Can an employee keep his or her full-time job, while operating a personal business on the side (also known as moonlighting)? This issue was considered in Ross v IBM Canada Limited, 2015 ABQB 563 [Ross], where a senior salesman was terminated by IBM Canada Limited (IBM) on the basis that he was also regularly working for his own personal company during the office hours of IBM (IBM time).
IBM had clear conduct guidelines and Mr. Ross signed off on them multiples times, confirming his understanding of them, and agreement to them. One particular guideline expressly prohibited using company time to perform non-IBM work, or use IBM assets for any outside work. It was clear that a violation of IBM guidelines could result in dismissal.
While it can be difficult for an employer to show just cause for termination, the court in Ross held that termination of the employee in this case was justified, and stated that it was clear to the employee that the role was a full-time job, payed a substantial salary, and required all of his work energy to be devoted to the interests of IBM. The court accepted the evidence that the employee spent, on average, three to four hours per week conducting private businesses while on IBM time, and concluded that this amounted to a significant breach of the employment relationship, given the clear guidelines against doing so. As concluded by the court at paragraph 60, this breach evidenced a breakdown in the employment relationship that was sufficient to warrant termination with cause, as the employee’s misconduct:

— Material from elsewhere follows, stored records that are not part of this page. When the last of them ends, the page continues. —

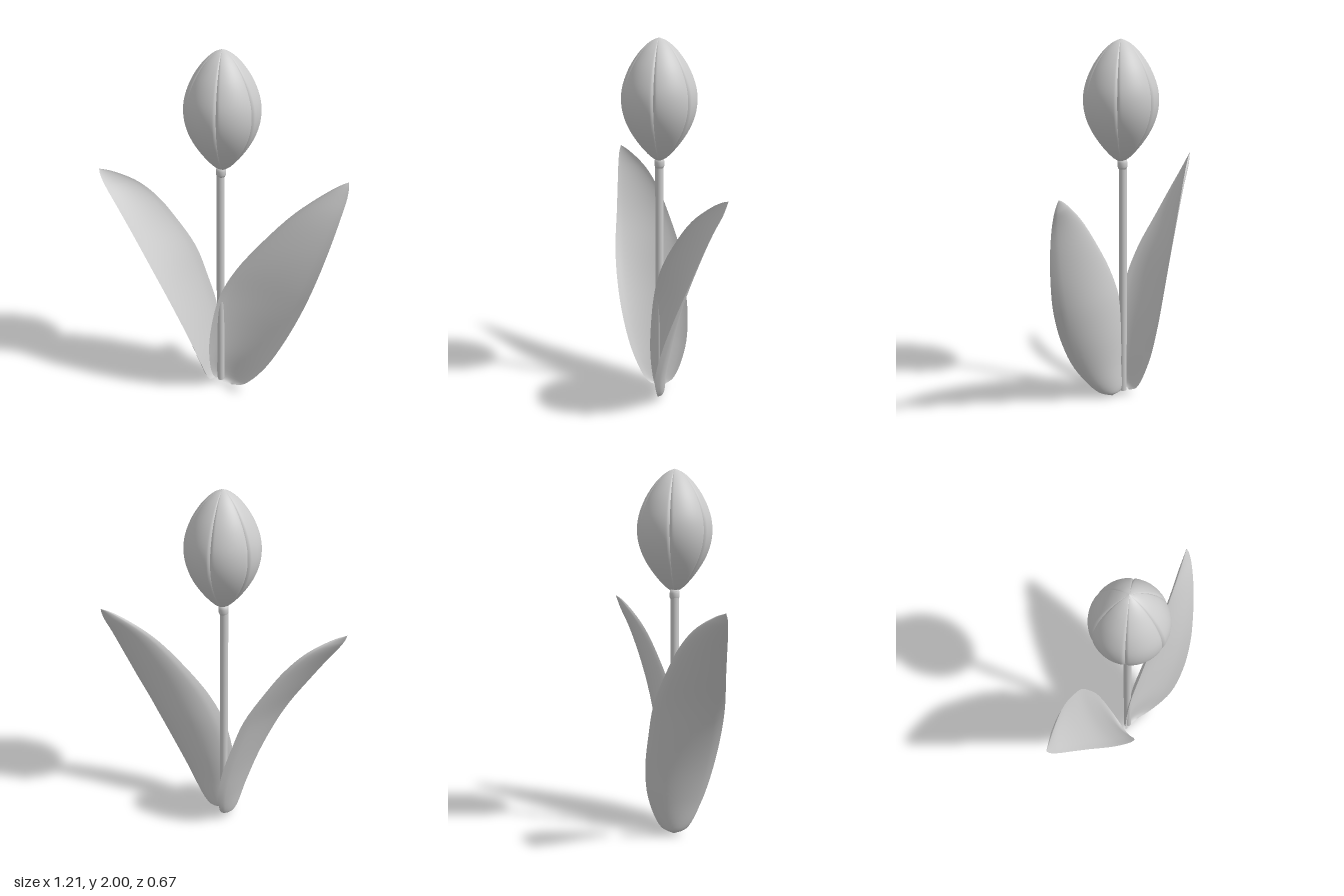
import * as THREE from 'three';

const clay = new THREE.MeshStandardMaterial({ color: 0xcccccc });
clay.name = 'light grey';

function addMesh(parent, name, geometry) {
  const mesh = new THREE.Mesh(geometry, clay);
  mesh.name = name;
  parent.add(mesh);
  return mesh;
}

const toCurve = (pts) => new THREE.CatmullRomCurve3(pts.map((p) => new THREE.Vector3(...p)));

// Leaf lofted between two edge curves, with an outer and an inner skin;
// its cupping fades from the base to the tip
function leafGeometry(edgeA, edgeB, cupBase, cupTip, thickness) {
  const rows = 60, cols = 16, ring = 2 * (cols + 1);
  const a = toCurve(edgeA), b = toCurve(edgeB);
  const positions = [], index = [];
  for (let j = 0; j <= rows; j++) {
    const t = (1 - Math.cos((Math.PI * j) / rows)) / 2;
    const pa = a.getPoint(t), pb = b.getPoint(t);
    const across = pb.clone().sub(pa);
    const width = across.length();
    const out = new THREE.Vector3(across.z, 0, -across.x).normalize();
    const cup = THREE.MathUtils.lerp(cupBase, cupTip, THREE.MathUtils.smoothstep(t, 0.15, 0.75));
    for (let i = 0; i < ring; i++) {
      const inner = i > cols;
      const u = (inner ? ring - 1 - i : i) / cols;
      const bulge = Math.pow(4 * u * (1 - u), 0.8);
      const skin = inner ? 0 : Math.min(thickness, width * 0.1) * Math.sqrt(bulge);
      const p = pa.clone().addScaledVector(across, u);
      p.addScaledVector(out, bulge * cup * width + skin);
      positions.push(p.x, Math.max(p.y, 0), p.z);
    }
  }
  for (let j = 0; j < rows; j++) {
    for (let i = 0; i < ring - 1; i++) {
      if (i === cols) continue;
      const p = j * ring + i, q = p + ring;
      index.push(p, q, p + 1, p + 1, q, q + 1);
    }
  }
  const geometry = new THREE.BufferGeometry();
  geometry.setAttribute('position', new THREE.Float32BufferAttribute(positions, 3));
  geometry.setIndex(index);
  geometry.computeVertexNormals();
  return geometry;
}

// One sixth of the bud, its side edges rolled inward to leave a fine seam
function petalGeometry(profile, start) {
  const segments = 24, span = Math.PI / 3;
  const geometry = new THREE.LatheGeometry(profile, segments, start, span);
  const pos = geometry.attributes.position;
  const rows = profile.length;
  for (let k = 0; k < pos.count; k++) {
    const s = Math.abs((2 * Math.floor(k / rows)) / segments - 1);
    const f = 1.005 - 0.01 * s * s - 0.04 * Math.pow(s, 24);
    pos.setX(k, pos.getX(k) * f);
    pos.setZ(k, pos.getZ(k) * f);
  }
  geometry.computeVertexNormals();
  return geometry;
}

export function createModel() {
  const model = new THREE.Group();
  model.name = 'tulip';

  // Stem with the small collar under the bud
  const stem = addMesh(model, 'stem', new THREE.CylinderGeometry(0.022, 0.022, 1.33, 24));
  stem.position.set(-0.03, 0.685, 0.003);
  const collarProfile = [[0, 1.305], [0.022, 1.307], [0.027, 1.32], [0.027, 1.34], [0.024, 1.36], [0, 1.365]]
    .map(([r, y]) => new THREE.Vector2(r, y));
  const collar = addMesh(model, 'collar', new THREE.LatheGeometry(collarProfile, 24));
  collar.position.set(-0.027, 0, 0.005);

  // Closed bud of six petals
  const bud = new THREE.Group();
  bud.name = 'bud';
  bud.position.set(-0.022, 0, 0.012);
  model.add(bud);
  const profile = new THREE.SplineCurve([
    [0.012, 1.35], [0.05, 1.375], [0.108, 1.44], [0.16, 1.52], [0.191, 1.6], [0.201, 1.68],
    [0.19, 1.76], [0.154, 1.85], [0.1, 1.93], [0.046, 1.98], [0.002, 2.0],
  ].map(([r, y]) => new THREE.Vector2(r, y))).getPoints(40);
  for (let k = 0; k < 6; k++) {
    addMesh(bud, 'petal', petalGeometry(profile, Math.PI / 6 + (k * Math.PI) / 3));
  }

  // Leaf sweeping to +x and forward
  addMesh(model, 'leftLeaf', leafGeometry(
    [[0.015, 0, 0.06], [-0.07, 0.04, 0.005], [-0.1, 0.2, 0], [-0.088, 0.39, 0.008], [-0.045, 0.59, 0.03],
      [0.035, 0.76, 0.07], [0.17, 0.94, 0.125], [0.325, 1.105, 0.18], [0.485, 1.22, 0.225],
      [0.565, 1.262, 0.243], [0.605, 1.275, 0.25]],
    [[0.015, 0, 0.06], [0.06, 0.035, 0.13], [0.14, 0.2, 0.25], [0.235, 0.4, 0.312], [0.33, 0.6, 0.335],
      [0.407, 0.77, 0.333], [0.483, 0.95, 0.32], [0.545, 1.1, 0.3], [0.588, 1.2, 0.278],
      [0.602, 1.25, 0.262], [0.605, 1.275, 0.25]],
    0.2, 0.06, 0.012));

  // Leaf sweeping to -x and backward
  addMesh(model, 'rightLeaf', leafGeometry(
    [[-0.05, 0.01, -0.03], [-0.105, 0.04, 0.015], [-0.175, 0.2, 0.06], [-0.252, 0.4, 0.058], [-0.332, 0.6, 0.015],
      [-0.402, 0.77, -0.05], [-0.475, 0.95, -0.148], [-0.538, 1.1, -0.23], [-0.585, 1.21, -0.292],
      [-0.603, 1.267, -0.322], [-0.605, 1.3, -0.338]],
    [[-0.05, 0.01, -0.03], [0, 0.05, -0.08], [0.033, 0.22, -0.15], [0.02, 0.4, -0.192], [-0.03, 0.6, -0.225],
      [-0.088, 0.78, -0.252], [-0.195, 0.965, -0.28], [-0.29, 1.1, -0.3], [-0.4, 1.205, -0.316],
      [-0.535, 1.278, -0.33], [-0.605, 1.3, -0.338]],
    0.13, 0.05, 0.012));

  return model;
}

constituted a clear breach of a clear conduct standard that was emphasized by the employer as being at the core of the employment contract. The repeated breach of the conduct guidelines was inconsistent with the fulfillment of the express terms of his employment contract.
It is of note that the situation in Ross was not an isolated incident where the employee occasionally attended to his personal business during company hours. It was the case that the employee regularly engaged in personal business, to the point that it was a breakdown in the employment relationship with IBM.
While there is no blanket prohibition at common law that restricts an employee from moonlighting, given the decision in Ross employers may impose a contractual restriction within an employment contract or within policies of the organization. Depending on how explicit the prohibition against moonlighting is, an employer may have support for the termination of a moonlighting employee with just cause.
As a practical point, employers should ensure that the employment contracts, policies and guidelines of the company clearly speak to any restrictions on moonlighting, or using company time for personal business. Moreover, these restrictions should be made known to the employees, to ensure that acknowledgment and acceptance of the restrictions are obtained on a regular basis.